■ Work task:
Give back the entries that follow exactly as written. Any picture gets left out.

■ Provided information:
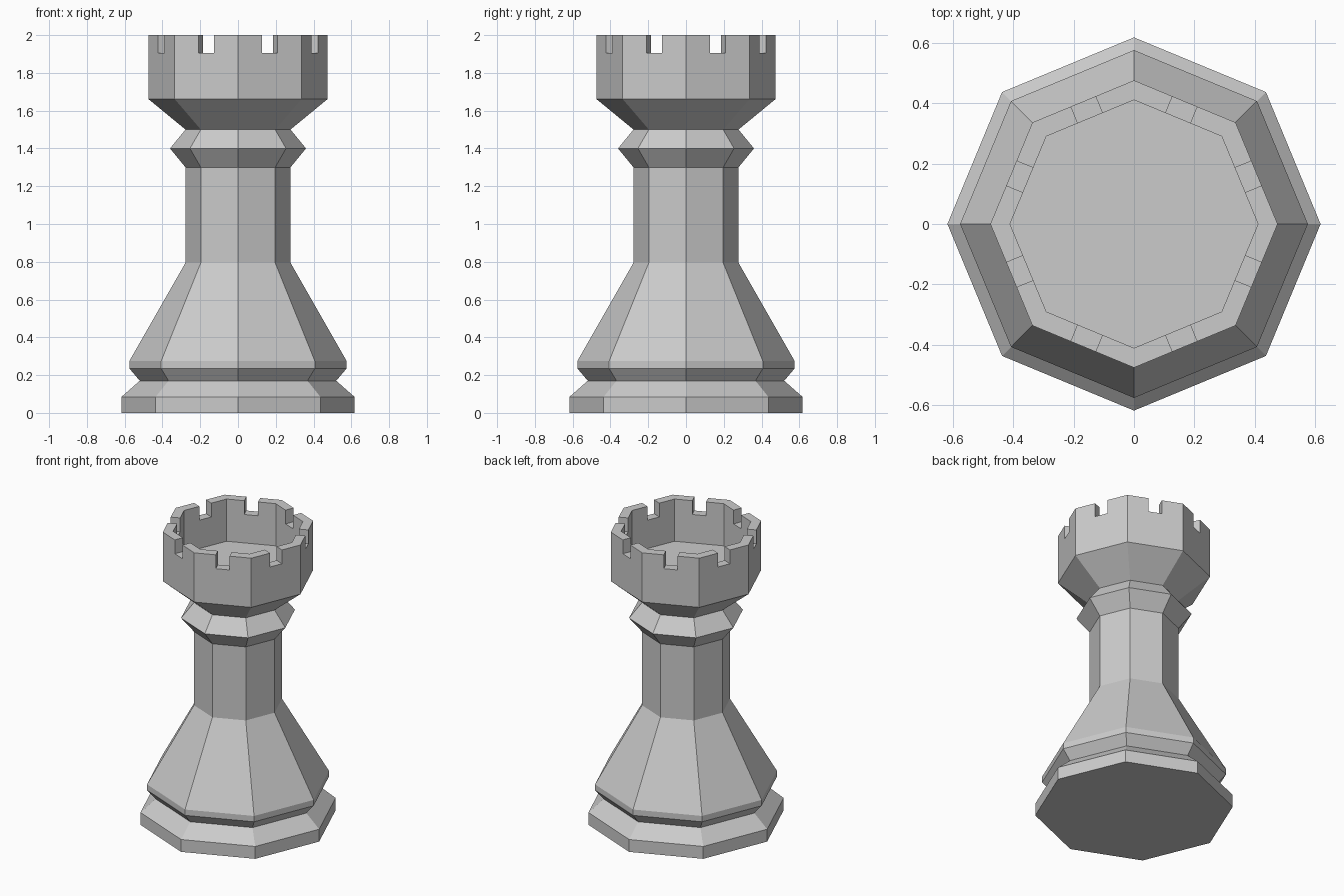
import bpy, bmesh
from math import cos, sin, pi
from mathutils import Matrix

if "Cube" in bpy.data.objects:
    bpy.data.objects.remove(bpy.data.objects["Cube"])

SIDES = 8


def make_object(name, bm):
    bmesh.ops.recalc_face_normals(bm, faces=bm.faces)
    mesh = bpy.data.meshes.new(name)
    bm.to_mesh(mesh)
    bm.free()
    obj = bpy.data.objects.new(name, mesh)
    bpy.context.collection.objects.link(obj)
    return obj


def lathe(name, profile):
    bm = bmesh.new()
    rings = [[bm.verts.new((r * cos(2 * pi * i / SIDES), r * sin(2 * pi * i / SIDES), z))
              for i in range(SIDES)] for r, z in profile]
    for a, b in zip(rings, rings[1:]):
        for i in range(SIDES):
            j = (i + 1) % SIDES
            bm.faces.new((a[i], a[j], b[j], b[i]))
    bm.faces.new(rings[0])
    bm.faces.new(rings[-1])
    return make_object(name, bm)


# Tower: base, flared body, collar and hollow head in one octagonal profile
tower = lathe("rook_tower", [
    (0.617, 0), (0.617, 0.085), (0.52, 0.17), (0.575, 0.235), (0.575, 0.275),
    (0.278, 0.795), (0.278, 1.30), (0.36, 1.40), (0.278, 1.50),
    (0.475, 1.662), (0.475, 2.0), (0.41, 2.0), (0.41, 1.71)])

# Battlement notches: one box through the middle of each rim side
bm = bmesh.new()
for i in range(SIDES):
    m = (Matrix.Rotation(2 * pi * (i + 0.5) / SIDES, 4, 'Z')
         @ Matrix.Translation((0.41, 0, 2.005))
         @ Matrix.Diagonal((0.15, 0.088, 0.2, 1)))
    bmesh.ops.create_cube(bm, size=1, matrix=m)
cutter = make_object("notch_cutter", bm)
cutter.hide_render = True

cut = tower.modifiers.new("notches", 'BOOLEAN')
cut.operation = 'DIFFERENCE'
cut.solver = 'EXACT'
cut.object = cutter
bpy.context.view_layer.objects.active = tower
bpy.ops.object.modifier_apply(modifier=cut.name)
bpy.data.objects.remove(cutter)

■ Output:
import bpy, bmesh
from math import cos, sin, pi
from mathutils import Matrix

if "Cube" in bpy.data.objects:
    bpy.data.objects.remove(bpy.data.objects["Cube"])

SIDES = 8


def make_object(name, bm):
    bmesh.ops.recalc_face_normals(bm, faces=bm.faces)
    mesh = bpy.data.meshes.new(name)
    bm.to_mesh(mesh)
    bm.free()
    obj = bpy.data.objects.new(name, mesh)
    bpy.context.collection.objects.link(obj)
    return obj


def lathe(name, profile):
    bm = bmesh.new()
    rings = [[bm.verts.new((r * cos(2 * pi * i / SIDES), r * sin(2 * pi * i / SIDES), z))
              for i in range(SIDES)] for r, z in profile]
    for a, b in zip(rings, rings[1:]):
        for i in range(SIDES):
            j = (i + 1) % SIDES
            bm.faces.new((a[i], a[j], b[j], b[i]))
    bm.faces.new(rings[0])
    bm.faces.new(rings[-1])
    return make_object(name, bm)


# Tower: base, flared body, collar and hollow head in one octagonal profile
tower = lathe("rook_tower", [
    (0.617, 0), (0.617, 0.085), (0.52, 0.17), (0.575, 0.235), (0.575, 0.275),
    (0.278, 0.795), (0.278, 1.30), (0.36, 1.40), (0.278, 1.50),
    (0.475, 1.662), (0.475, 2.0), (0.41, 2.0), (0.41, 1.71)])

# Battlement notches: one box through the middle of each rim side
bm = bmesh.new()
for i in range(SIDES):
    m = (Matrix.Rotation(2 * pi * (i + 0.5) / SIDES, 4, 'Z')
         @ Matrix.Translation((0.41, 0, 2.005))
         @ Matrix.Diagonal((0.15, 0.088, 0.2, 1)))
    bmesh.ops.create_cube(bm, size=1, matrix=m)
cutter = make_object("notch_cutter", bm)
cutter.hide_render = True

cut = tower.modifiers.new("notches", 'BOOLEAN')
cut.operation = 'DIFFERENCE'
cut.solver = 'EXACT'
cut.object = cutter
bpy.context.view_layer.objects.active = tower
bpy.ops.object.modifier_apply(modifier=cut.name)
bpy.data.objects.remove(cutter)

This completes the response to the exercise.